§ **WHAT IS BEING ASKED**: Copy each line of the records below that mentions the word "context".
# # # # #
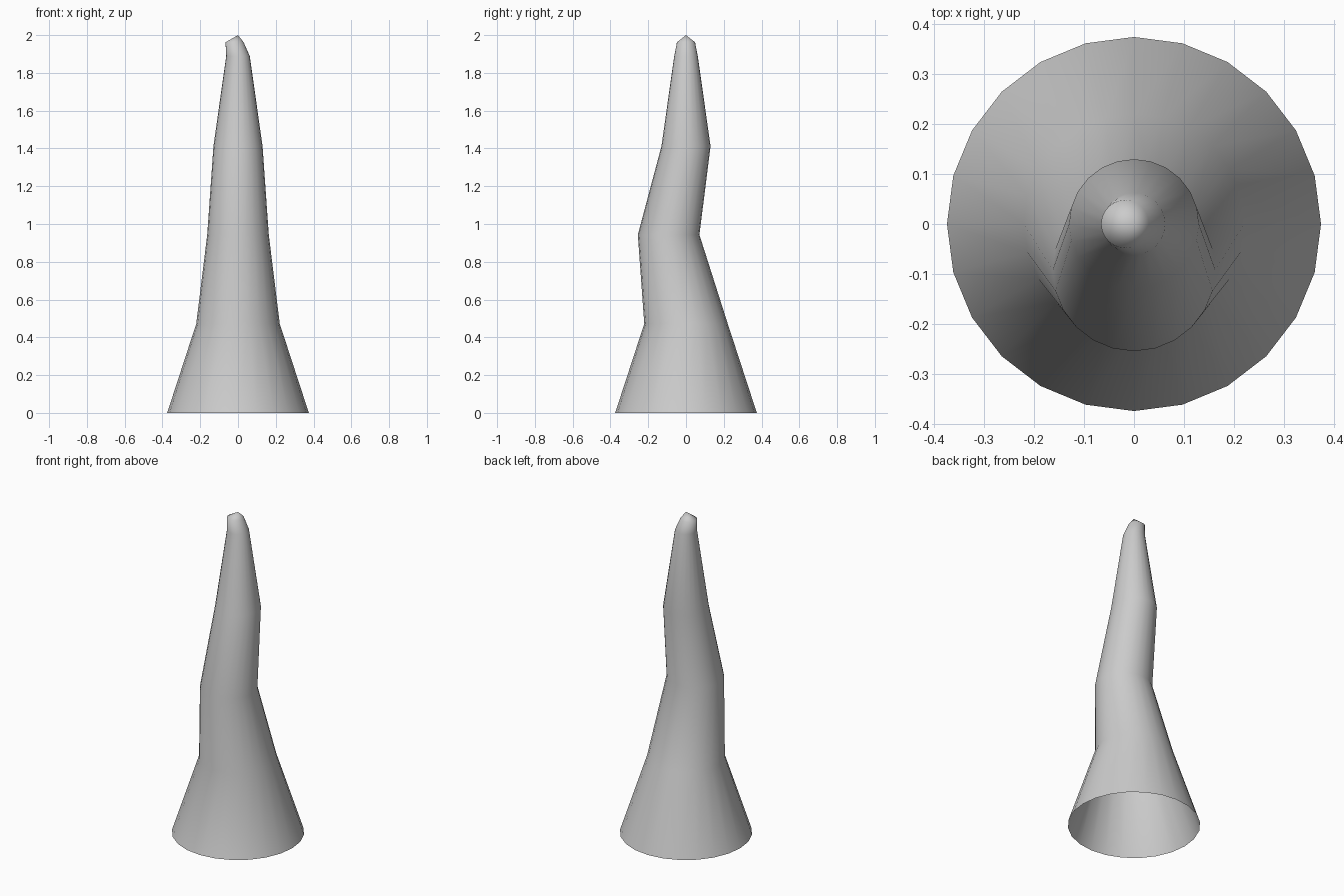
import bpy, bmesh
from math import sin, cos, tau

if "Cube" in bpy.data.objects:
    bpy.data.objects.remove(bpy.data.objects["Cube"])

SIDES = 24
# ring sections: centre x, centre y, height, radius
RINGS = [
    (0, 0, 0, 0.375),
    (0, 0, 0.472, 0.221),
    (0, -0.092, 0.943, 0.163),
    (0, 0, 1.412, 0.130),
    (0, 0, 1.888, 0.0625),
    (-0.018, 0, 1.962, 0.048),
]

bm = bmesh.new()
# crooked horn wall, open underneath
loops = [[bm.verts.new((cx + r * cos(tau * i / SIDES), cy + r * sin(tau * i / SIDES), z))
          for i in range(SIDES)] for cx, cy, z, r in RINGS]
for low, high in zip(loops, loops[1:]):
    for i in range(SIDES):
        j = (i + 1) % SIDES
        bm.faces.new((low[i], low[j], high[j], high[i]))

# pointed tip
apex = bm.verts.new((0, 0, 2))
for i in range(SIDES):
    bm.faces.new((loops[-1][i], loops[-1][(i + 1) % SIDES], apex))

for f in bm.faces:
    f.smooth = True
mesh = bpy.data.meshes.new("crooked_spike")
bm.to_mesh(mesh)
bm.free()
spike = bpy.data.objects.new("crooked_spike", mesh)
bpy.context.collection.objects.link(spike)
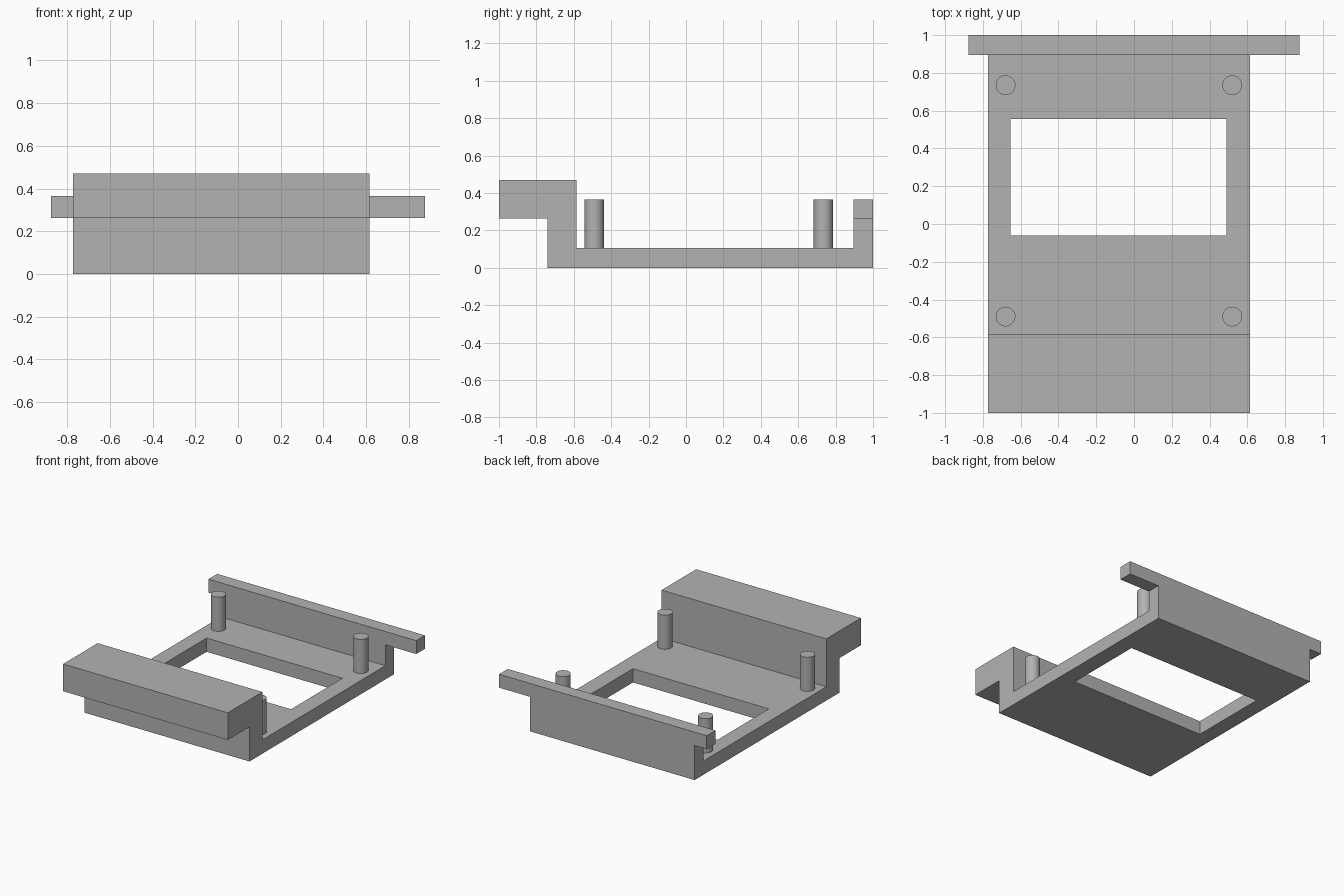
import bpy
import bmesh

cube = bpy.data.objects.get("Cube")
if cube:
    bpy.data.objects.remove(cube, do_unlink=True)

grey = bpy.data.materials.new("plain grey")
grey.use_nodes = True
colour = (0.45, 0.45, 0.45, 1)
grey.diffuse_color = colour
grey.node_tree.nodes["Principled BSDF"].inputs["Base Color"].default_value = colour


def make_object(name, bm):
    bmesh.ops.recalc_face_normals(bm, faces=bm.faces)
    mesh = bpy.data.meshes.new(name)
    bm.to_mesh(mesh)
    bm.free()
    mesh.materials.append(grey)
    obj = bpy.data.objects.new(name, mesh)
    bpy.context.collection.objects.link(obj)
    return obj


def extrude_profile(name, profile, x0, x1):
    """Sweep a (y, z) outline along x."""
    bm = bmesh.new()
    face = bm.faces.new([bm.verts.new((x0, y, z)) for y, z in profile])
    swept = bmesh.ops.extrude_face_region(bm, geom=[face])["geom"]
    verts = [v for v in swept if isinstance(v, bmesh.types.BMVert)]
    bmesh.ops.translate(bm, verts=verts, vec=(x1 - x0, 0, 0))
    return make_object(name, bm)


def box(name, x, y, z):
    outline = [(y[0], z[0]), (y[1], z[0]), (y[1], z[1]), (y[0], z[1])]
    return extrude_profile(name, outline, *x)


def boolean(target, helper, operation):
    mod = target.modifiers.new(helper.name, "BOOLEAN")
    mod.operation = operation
    mod.solver = "EXACT"
    mod.object = helper
    bpy.context.view_layer.objects.active = target
    bpy.ops.object.modifier_apply(modifier=mod.name)
    bpy.data.objects.remove(helper, do_unlink=True)


LEFT, RIGHT = 0.615, -0.773
FLOOR, SHELF, RIM, TOP = 0.105, 0.263, 0.365, 0.47

# Tray: floor, stepped front wall and back wall in one cross-section
tray = extrude_profile("tray", [
    (-0.74, 0), (1, 0), (1, RIM), (0.895, RIM), (0.895, FLOOR),
    (-0.585, FLOOR), (-0.585, TOP), (-1, TOP), (-1, SHELF), (-0.74, SHELF),
], RIGHT, LEFT)

# Rectangular opening through the floor
boolean(tray, box("window_cutter", (-0.655, 0.49), (-0.062, 0.557), (-0.1, 0.2)), "DIFFERENCE")

# Crossbar flush with the back wall, its ends reaching past the sides
boolean(tray, box("crossbar", (-0.875, 0.875), (0.895, 1), (SHELF, RIM)), "UNION")

# Four mounting pins standing on the floor
for side, x in (("right", -0.68), ("left", 0.52)):
    for end, y in (("front", -0.49), ("back", 0.735)):
        bm = bmesh.new()
        bmesh.ops.create_cone(bm, cap_ends=True, segments=48, radius1=0.052,
                              radius2=0.052, depth=RIM - FLOOR)
        pin = make_object(f"{end}_{side}_pin", bm)
        pin.location = (x, y, (FLOOR + RIM) / 2)
        bpy.ops.object.select_all(action="DESELECT")
        pin.select_set(True)
        bpy.context.view_layer.objects.active = pin
        bpy.ops.object.shade_smooth_by_angle()
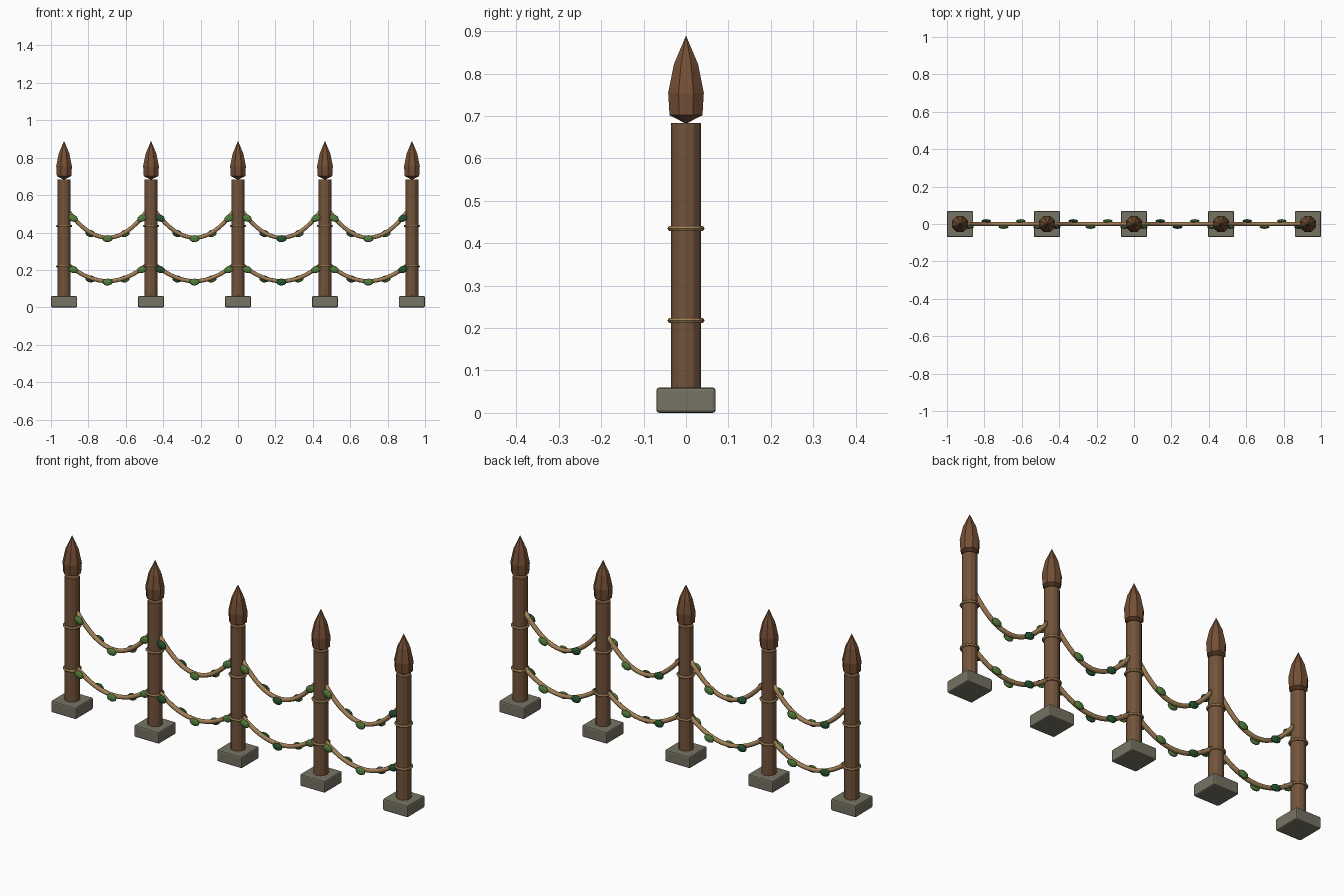
import bpy, bmesh, math
from mathutils import Matrix, Vector

if "Cube" in bpy.data.objects:
    bpy.data.objects.remove(bpy.data.objects["Cube"])


def make_material(name, rgb):
    m = bpy.data.materials.new(name)
    m.diffuse_color = (*rgb, 1)
    m.use_nodes = True
    m.node_tree.nodes["Principled BSDF"].inputs["Base Color"].default_value = m.diffuse_color
    return m


STONE = make_material("grey stone", (0.18, 0.17, 0.125))
WOOD = make_material("brown wood", (0.17, 0.088, 0.043))
TIP = make_material("reddish wood", (0.175, 0.078, 0.035))
ROPE = make_material("tan rope", (0.37, 0.22, 0.095))
LEAF = make_material("leaf green", (0.085, 0.21, 0.045))
DARK_LEAF = make_material("dark leaf green", (0.018, 0.09, 0.03))


def add_object(name, bm, mat, loc=(0, 0, 0), smooth=False):
    bmesh.ops.recalc_face_normals(bm, faces=bm.faces)
    for f in bm.faces:
        f.smooth = smooth
    mesh = bpy.data.meshes.new(name)
    bm.to_mesh(mesh)
    bm.free()
    mesh.materials.append(mat)
    ob = bpy.data.objects.new(name, mesh)
    ob.location = loc
    bpy.context.collection.objects.link(ob)
    return ob


def lathe(name, profile, sides, turn, mat, loc, closed=False):
    """Revolve (radius, z) points; zero radius makes a pole."""
    bm = bmesh.new()
    rings = []
    for r, z in profile:
        n = 1 if r == 0 else sides
        rings.append([bm.verts.new((r * math.cos(turn + math.tau * i / sides),
                                    r * math.sin(turn + math.tau * i / sides), z))
                      for i in range(n)])
    pairs = list(zip(rings, rings[1:]))
    if closed:
        pairs.append((rings[-1], rings[0]))
    for a, b in pairs:
        for i in range(sides):
            j = (i + 1) % sides
            quad = [a[i % len(a)], a[j % len(a)], b[j % len(b)], b[i % len(b)]]
            bm.faces.new(list(dict.fromkeys(quad)))
    return add_object(name, bm, mat, loc)


def rope_height(t, end, mid):
    return mid + (end - mid) * t * t


SPACING = 0.465
POSTS = [(i - 2) * SPACING for i in range(5)]
EIGHTH = math.pi / 8

for x in POSTS:
    # Stone foot with softened edges
    bm = bmesh.new()
    bmesh.ops.create_cube(bm, size=1, matrix=Matrix.Translation((0, 0, 0.03))
                          @ Matrix.Diagonal((0.14, 0.14, 0.06, 1)))
    bmesh.ops.bevel(bm, geom=bm.edges[:], offset=0.007, segments=2,
                    profile=0.5, affect='EDGES')
    add_object("stone_foot", bm, STONE, (x, 0, 0))

    # Post shaft and carved spear tip
    lathe("post", [(0, 0.05), (0.035, 0.05), (0.035, 0.684), (0, 0.684)],
          12, 0, WOOD, (x, 0, 0))
    lathe("post_tip", [(0, 0.682), (0.042, 0.702), (0.0455, 0.755),
                       (0.031, 0.822), (0, 0.89)], 8, EIGHTH, TIP, (x, 0, 0))

    # Rope bindings
    for z in (0.435, 0.218):
        section = [(0.036 + 0.008 * math.cos(k * math.tau / 6),
                    0.007 * math.sin(k * math.tau / 6)) for k in range(6)]
        lathe("rope_binding", section, 16, 0, ROPE, (x, 0, z), closed=True)

HALF = SPACING / 2 - 0.022
for end, mid in ((0.515, 0.372), (0.228, 0.14)):
    for span in range(4):
        cx = (POSTS[span] + POSTS[span + 1]) / 2

        # Sagging rope swept as a round tube
        bm = bmesh.new()
        rings = []
        for k in range(17):
            t = k / 8 - 1
            slope = math.atan2(2 * (end - mid) * t, HALF)
            centre = Vector((t * HALF, 0, rope_height(t, end, mid)))
            side = Vector((-math.sin(slope), 0, math.cos(slope)))
            rings.append([bm.verts.new(centre + 0.011 * (
                math.cos(a * math.tau / 8) * side
                + math.sin(a * math.tau / 8) * Vector((0, 1, 0)))) for a in range(8)])
        for a, b in zip(rings, rings[1:]):
            for i in range(8):
                j = (i + 1) % 8
                bm.faces.new((a[i], a[j], b[j], b[i]))
        bm.faces.new(rings[0])
        bm.faces.new(rings[-1])
        add_object("hanging_rope", bm, ROPE, (cx, 0, 0), smooth=True)

        # Leaves alternate between front and back of the rope
        for k in range(5):
            t = (k - 2) * 0.184 / 0.42
            slope = math.atan2(2 * (end - mid) * t, HALF)
            bm = bmesh.new()
            bmesh.ops.create_icosphere(bm, subdivisions=2, radius=1)
            bmesh.ops.transform(bm, verts=bm.verts, matrix=Matrix.Rotation(-slope * 0.5, 4, 'Y')
                                @ Matrix.Diagonal((0.027, 0.010, 0.019, 1)))
            dark = (span * 5 + k) % 7 == 5 or k == 1
            y = -0.016 if k % 2 == 0 else 0.016
            add_object("leaf", bm, DARK_LEAF if dark else LEAF,
                       (cx + t * HALF, y, rope_height(t, end, mid) - 0.005))
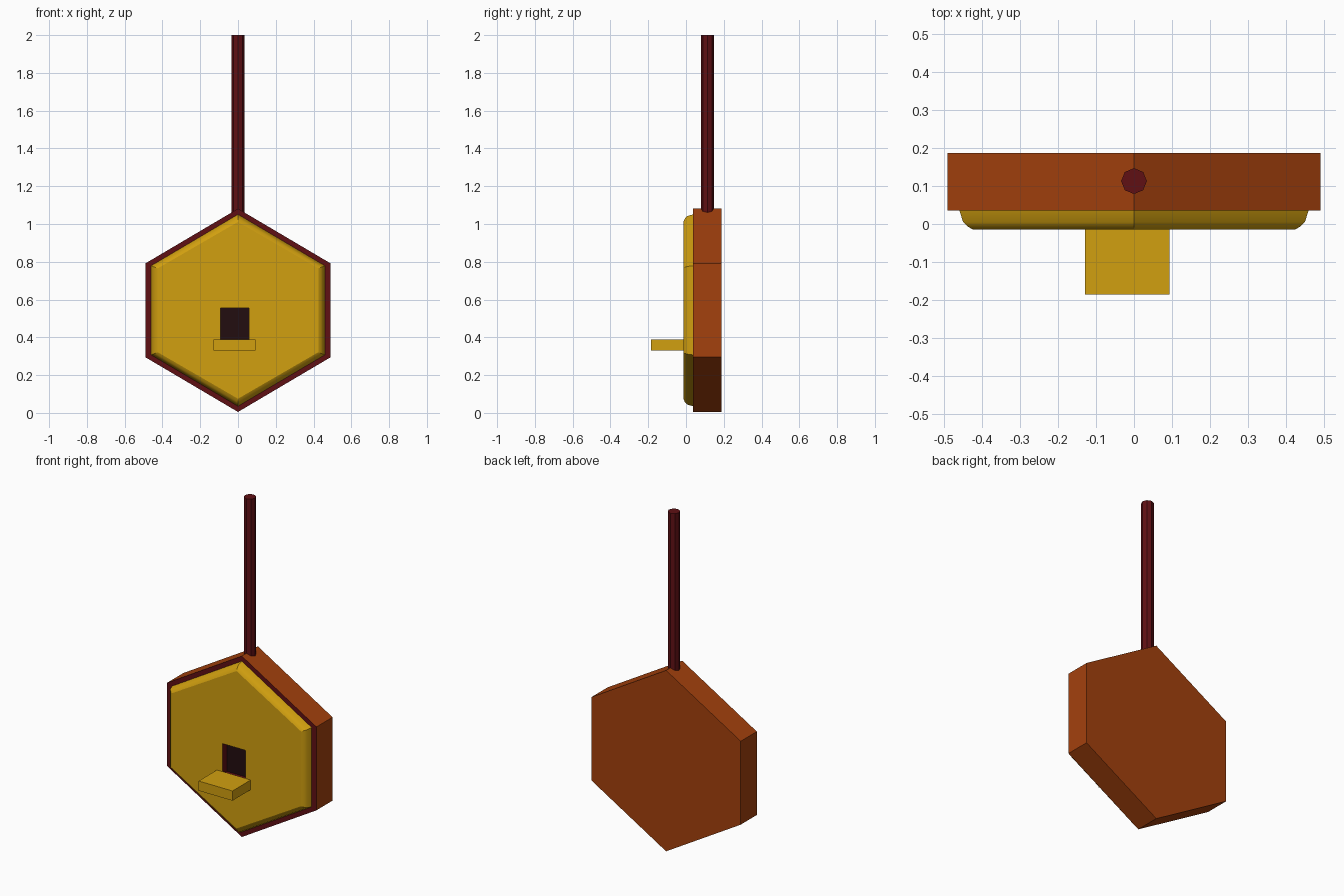
import bpy
import bmesh
from math import radians

cube = bpy.data.objects.get("Cube")
if cube:
    bpy.data.objects.remove(cube)

MID_Z = 0.543


def material(name, rgb):
    m = bpy.data.materials.new(name)
    m.use_nodes = True
    m.diffuse_color = (*rgb, 1)
    m.node_tree.nodes["Principled BSDF"].inputs["Base Color"].default_value = (*rgb, 1)
    return m


orange = material("burnt orange", (0.37, 0.052, 0.004))
yellow = material("honey yellow", (0.64, 0.35, 0.005))
red = material("dark red", (0.115, 0.005, 0.007))
dark = material("doorway dark", (0.016, 0.004, 0.005))


def finish(name, bm, *mats):
    bmesh.ops.recalc_face_normals(bm, faces=bm.faces)
    mesh = bpy.data.meshes.new(name)
    bm.to_mesh(mesh)
    bm.free()
    for m in mats:
        mesh.materials.append(m)
    obj = bpy.data.objects.new(name, mesh)
    bpy.context.collection.objects.link(obj)
    return obj


def box(name, low, high, mat):
    bm = bmesh.new()
    bmesh.ops.create_cube(bm, size=1)
    for v in bm.verts:
        v.co = [(a + b) / 2 + c * (b - a) for a, b, c in zip(low, high, v.co)]
    return finish(name, bm, mat)


def hexagon_stack(rings):
    """Loft hexagons given as (y, half width, shoulder height, apex height)."""
    bm = bmesh.new()
    loops = []
    for y, w, s, a in rings:
        outline = [(0, a), (w, s), (w, -s), (0, -a), (-w, -s), (-w, s)]
        loops.append([bm.verts.new((x, y, MID_Z + z)) for x, z in outline])
    for lower, upper in zip(loops, loops[1:]):
        for i in range(6):
            j = (i + 1) % 6
            bm.faces.new((lower[i], lower[j], upper[j], upper[i]))
    bm.faces.new(loops[0])
    bm.faces.new(loops[-1])
    return bm


# Hexagonal body: orange with a dark red front rim
bm = hexagon_stack([(0.036, 0.491, 0.248, 0.538), (0.187, 0.491, 0.248, 0.538)])
bmesh.ops.recalc_face_normals(bm, faces=bm.faces)
for f in bm.faces:
    f.material_index = int(f.normal.y < -0.9)
finish("body", bm, orange, red)

# Yellow front panel with a rounded edge
panel = finish("front_panel", hexagon_stack([
    (0.037, 0.46, 0.236, 0.508), (0.005, 0.45, 0.232, 0.498),
    (-0.006, 0.439, 0.228, 0.486), (-0.014, 0.425, 0.222, 0.468)]), yellow, red)

# Doorway cut through the panel, its walls dark red
cutter = box("doorway_cutter", (-0.092, -0.1, 0.375), (0.058, 0.03, 0.555), red)
cutter.hide_render = True
cut = panel.modifiers.new("doorway", "BOOLEAN")
cut.operation = "DIFFERENCE"
cut.solver = "EXACT"
cut.material_mode = "TRANSFER"
cut.object = cutter
bpy.ops.object.select_all(action="DESELECT")
bpy.context.view_layer.objects.active = panel
panel.select_set(True)
bpy.ops.object.modifier_apply(modifier=cut.name)
bpy.data.objects.remove(cutter)
bpy.ops.object.shade_smooth_by_angle(angle=radians(28))

# Dark plate at the back of the doorway, and the landing step
box("doorway_back", (-0.092, 0.026, 0.375), (0.058, 0.031, 0.555), dark)
box("landing_step", (-0.129, -0.185, 0.33), (0.093, -0.012, 0.388), yellow)

# Hanging pole
bm = bmesh.new()
bmesh.ops.create_cone(bm, cap_ends=True, segments=8, radius1=0.034, radius2=0.034, depth=0.95)
bmesh.ops.translate(bm, verts=bm.verts, vec=(0, 0.113, 1.525))
finish("pole", bm, red)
# # # # #
§ **WRITTEN REPLY**:
bpy.context.collection.objects.link(spike)
    bpy.context.collection.objects.link(obj)
    bpy.context.view_layer.objects.active = target
        bpy.context.view_layer.objects.active = pin
    bpy.context.collection.objects.link(ob)
    bpy.context.collection.objects.link(obj)
bpy.context.view_layer.objects.active = panel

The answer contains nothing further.